* Collected data:
──────────────────────────────

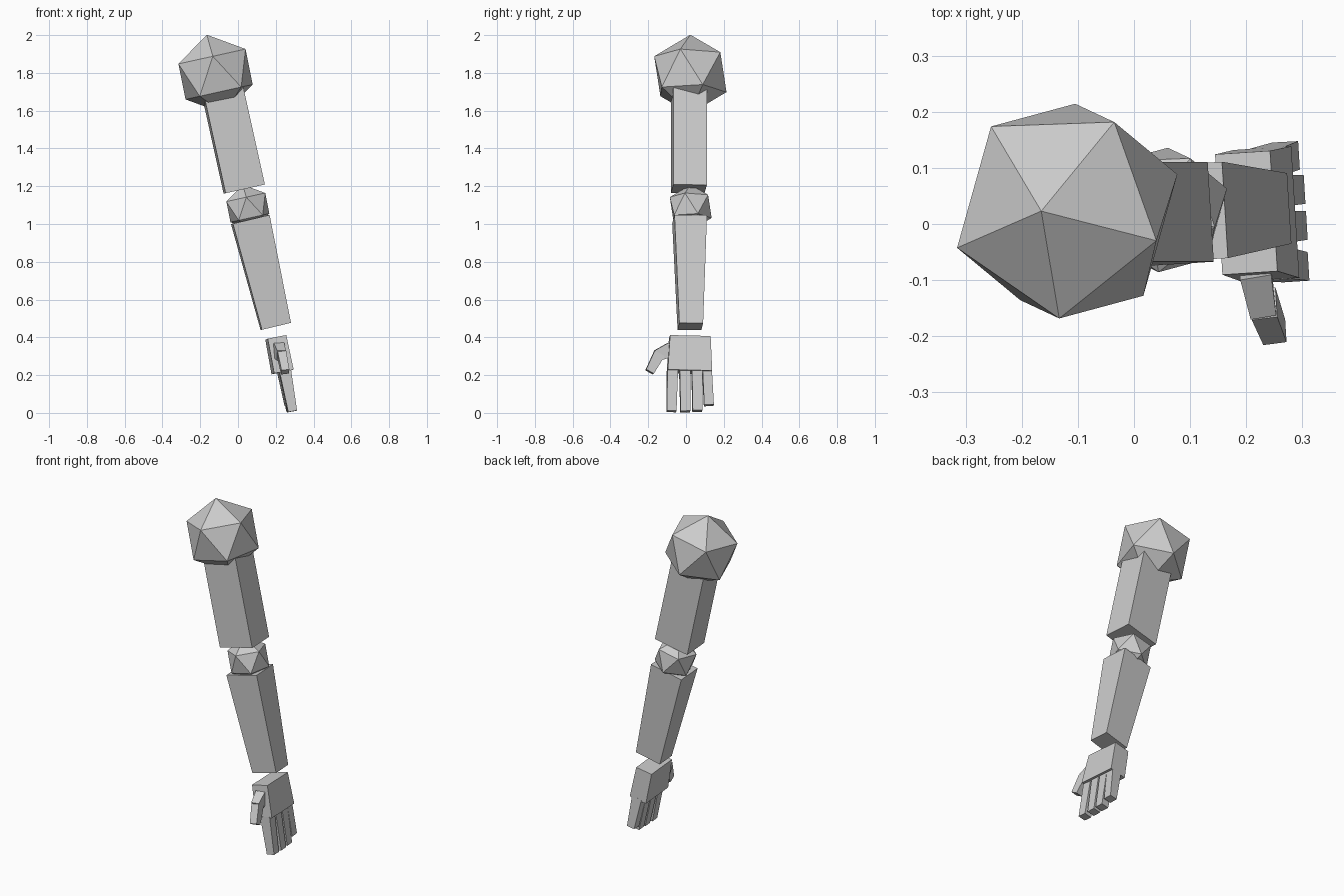
import bpy, bmesh, math
from mathutils import Vector, Matrix

if "Cube" in bpy.data.objects:
    bpy.data.objects.remove(bpy.data.objects["Cube"])

YAW = math.radians(3.5)
SIDE = Vector((math.cos(YAW), math.sin(YAW), 0))

grey = bpy.data.materials.new("plain_grey")
grey.diffuse_color = (0.6, 0.6, 0.6, 1)
grey.use_nodes = True
grey.node_tree.nodes["Principled BSDF"].inputs["Base Color"].default_value = grey.diffuse_color


def finish(name, bm):
    bmesh.ops.recalc_face_normals(bm, faces=bm.faces)
    mesh = bpy.data.meshes.new(name)
    bm.to_mesh(mesh)
    bm.free()
    mesh.materials.append(grey)
    obj = bpy.data.objects.new(name, mesh)
    bpy.context.collection.objects.link(obj)
    return obj


def ball(name, centre, radius):
    """Twenty-sided ball, tilted along the arm."""
    bm = bmesh.new()
    turn = (Matrix.Translation(centre)
            @ Matrix.Rotation(math.radians(-12.5), 4, 'Y')
            @ Matrix.Rotation(math.radians(-16), 4, 'Z'))
    bmesh.ops.create_icosphere(bm, subdivisions=1, radius=radius, matrix=turn)
    return finish(name, bm)


def block(name, start, end, size0, size1):
    """Tapered box from start to end; sizes are (x-ish, other) at each end."""
    start, end = Vector(start), Vector(end)
    axis = (end - start).normalized()
    u = (SIDE - axis * SIDE.dot(axis)).normalized()
    v = axis.cross(u)
    bm = bmesh.new()
    rings = []
    for p, (a, b) in ((start, size0), (end, size1)):
        rings.append([bm.verts.new(p + u * a * sx / 2 + v * b * sy / 2)
                      for sx, sy in ((-1, -1), (1, -1), (1, 1), (-1, 1))])
    for ring in rings:
        bm.faces.new(ring)
    for i in range(4):
        j = (i + 1) % 4
        bm.faces.new((rings[0][i], rings[0][j], rings[1][j], rings[1][i]))
    return finish(name, bm)


# joints
ball("shoulder_joint", (-0.119, 0.023, 1.793), 0.214)
ball("elbow_joint", (0.052, 0.025, 1.087), 0.124)

# arm segments
block("upper_arm", (-0.092, 0.015, 1.75), (0.033, 0.015, 1.185),
      (0.213, 0.178), (0.213, 0.178))
block("forearm", (0.065, 0.019, 1.024), (0.20, 0.023, 0.458),
      (0.20, 0.172), (0.158, 0.126))

# hand
block("palm", (0.20, 0.020, 0.40), (0.236, 0.018, 0.217),
      (0.10, 0.215), (0.105, 0.235))

# fingers: top y, tip y, tip x, tip z, width
fingers = [(-0.072, -0.077, 0.288, 0.008, 0.056),
           (-0.007, -0.004, 0.285, 0.007, 0.056),
           (0.058, 0.060, 0.281, 0.010, 0.056),
           (0.111, 0.121, 0.271, 0.040, 0.049)]
for i, (y0, y1, x1, z1, w) in enumerate(fingers):
    block(f"finger_{i + 1}", (0.244 - 0.06 * y0, y0, 0.225), (x1, y1, z1),
          (0.062, w), (0.047, 0.051))

# thumb
block("thumb_base", (0.216, -0.08, 0.335), (0.230, -0.155, 0.303),
      (0.056, 0.078), (0.046, 0.060))
block("thumb_tip", (0.231, -0.142, 0.312), (0.250, -0.193, 0.217),
      (0.046, 0.060), (0.042, 0.046))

──────────────────────────────

* Work order:
Say, as a number only, how many lines of the data contain "block".

* Problem solution:
7